A federal policy aimed at improving access in rural areas to buprenorphine, a key medication for treating opioid use disorder, appears to be working, according to new research led by Harvard T.H. Chan School of Public Health.

Known as The Comprehensive Addiction and Recovery Act, the legislation allows for nurse practitioners (NPs) and physician assistants (PAs) to obtain federal waivers so they can prescribe buprenorphine, which can typically only be prescribed by physicians. The waiver process was considered especially important in rural areas, where there are fewer physicians.

Led by Michael Barnett, assistant professor of health policy and management, the study examined federal data and found that the number of waivered clinicians in rural areas increased by 111% between 2016, when the legislation was enacted, to 2019. The study noted that NPs and PAs accounted for more than half of the increase.

Barnett and co-authors wrote that the “rapid growth in the numbers of NPs and PAs with buprenorphine waivers is a promising development in improving access to addiction treatment in rural areas.”

In a December 5, 2019 article in The Columbus Dispatch, Ohio Sen. Rob Portman, who co-sponsored the legislation, said that “we need as many qualified providers as possible to treat patients who are struggling with addiction” to effectively counter the opioid epidemic.

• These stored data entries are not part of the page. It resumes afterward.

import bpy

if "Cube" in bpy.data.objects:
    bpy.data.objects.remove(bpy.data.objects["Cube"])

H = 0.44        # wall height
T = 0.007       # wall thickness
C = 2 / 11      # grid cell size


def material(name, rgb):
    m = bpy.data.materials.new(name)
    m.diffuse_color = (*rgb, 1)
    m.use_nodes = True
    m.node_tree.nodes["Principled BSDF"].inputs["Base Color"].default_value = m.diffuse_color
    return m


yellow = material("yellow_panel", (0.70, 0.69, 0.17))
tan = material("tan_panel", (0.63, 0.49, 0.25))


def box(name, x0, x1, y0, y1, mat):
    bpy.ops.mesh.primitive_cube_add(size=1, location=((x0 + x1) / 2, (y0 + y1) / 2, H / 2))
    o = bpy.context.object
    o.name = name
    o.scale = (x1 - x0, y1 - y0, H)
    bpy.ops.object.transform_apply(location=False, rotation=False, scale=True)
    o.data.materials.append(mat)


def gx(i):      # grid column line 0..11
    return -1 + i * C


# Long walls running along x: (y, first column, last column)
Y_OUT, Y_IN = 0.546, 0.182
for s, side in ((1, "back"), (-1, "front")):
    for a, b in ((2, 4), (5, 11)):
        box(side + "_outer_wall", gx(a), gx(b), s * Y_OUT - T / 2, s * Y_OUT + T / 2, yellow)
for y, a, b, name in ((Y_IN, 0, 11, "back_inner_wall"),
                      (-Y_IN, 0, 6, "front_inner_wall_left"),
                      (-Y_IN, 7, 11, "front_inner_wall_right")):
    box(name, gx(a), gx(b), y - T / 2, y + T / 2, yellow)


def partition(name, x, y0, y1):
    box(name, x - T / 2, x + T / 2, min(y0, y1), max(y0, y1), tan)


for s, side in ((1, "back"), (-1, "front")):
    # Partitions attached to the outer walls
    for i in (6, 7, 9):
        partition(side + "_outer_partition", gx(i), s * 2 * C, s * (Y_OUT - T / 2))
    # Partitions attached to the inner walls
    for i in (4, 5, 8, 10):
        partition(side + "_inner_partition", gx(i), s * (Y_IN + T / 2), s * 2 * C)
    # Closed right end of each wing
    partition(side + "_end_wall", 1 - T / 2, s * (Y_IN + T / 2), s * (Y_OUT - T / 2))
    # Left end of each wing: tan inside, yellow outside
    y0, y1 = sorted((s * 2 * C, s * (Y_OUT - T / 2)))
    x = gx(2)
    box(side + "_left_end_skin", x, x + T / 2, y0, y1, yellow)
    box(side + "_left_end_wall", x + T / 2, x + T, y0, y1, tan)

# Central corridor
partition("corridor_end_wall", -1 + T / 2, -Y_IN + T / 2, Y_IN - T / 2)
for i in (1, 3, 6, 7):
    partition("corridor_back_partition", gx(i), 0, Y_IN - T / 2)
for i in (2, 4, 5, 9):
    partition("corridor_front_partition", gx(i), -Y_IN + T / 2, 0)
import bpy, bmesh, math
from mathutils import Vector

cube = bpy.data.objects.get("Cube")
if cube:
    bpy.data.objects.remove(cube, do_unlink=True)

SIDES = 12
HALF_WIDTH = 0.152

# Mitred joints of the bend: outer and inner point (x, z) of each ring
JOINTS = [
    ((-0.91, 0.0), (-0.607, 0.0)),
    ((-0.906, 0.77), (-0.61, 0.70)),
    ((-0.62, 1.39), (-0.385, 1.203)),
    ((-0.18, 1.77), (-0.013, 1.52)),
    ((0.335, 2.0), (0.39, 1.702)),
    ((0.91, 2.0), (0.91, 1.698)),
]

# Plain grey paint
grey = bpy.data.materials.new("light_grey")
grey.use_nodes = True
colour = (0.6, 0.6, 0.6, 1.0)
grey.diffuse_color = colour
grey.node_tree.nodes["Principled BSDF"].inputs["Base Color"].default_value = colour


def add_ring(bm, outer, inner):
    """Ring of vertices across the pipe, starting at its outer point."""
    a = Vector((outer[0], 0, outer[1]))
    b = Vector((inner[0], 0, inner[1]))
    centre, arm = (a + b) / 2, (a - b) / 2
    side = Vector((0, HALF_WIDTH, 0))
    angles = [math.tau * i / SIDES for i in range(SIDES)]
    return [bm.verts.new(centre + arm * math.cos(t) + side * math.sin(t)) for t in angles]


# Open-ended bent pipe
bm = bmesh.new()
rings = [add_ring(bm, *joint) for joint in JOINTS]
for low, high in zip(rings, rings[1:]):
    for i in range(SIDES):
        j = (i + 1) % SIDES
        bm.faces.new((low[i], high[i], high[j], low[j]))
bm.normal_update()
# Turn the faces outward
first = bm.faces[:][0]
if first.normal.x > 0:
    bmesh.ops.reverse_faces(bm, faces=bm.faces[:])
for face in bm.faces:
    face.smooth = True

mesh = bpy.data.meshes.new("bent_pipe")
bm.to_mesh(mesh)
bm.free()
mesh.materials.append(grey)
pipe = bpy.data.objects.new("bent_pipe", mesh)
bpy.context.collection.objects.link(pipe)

Read The Columbus Dispatch article: Study: Rural areas access to opioid treatment drug expanded under 2016 law Sen. Rob Portman backed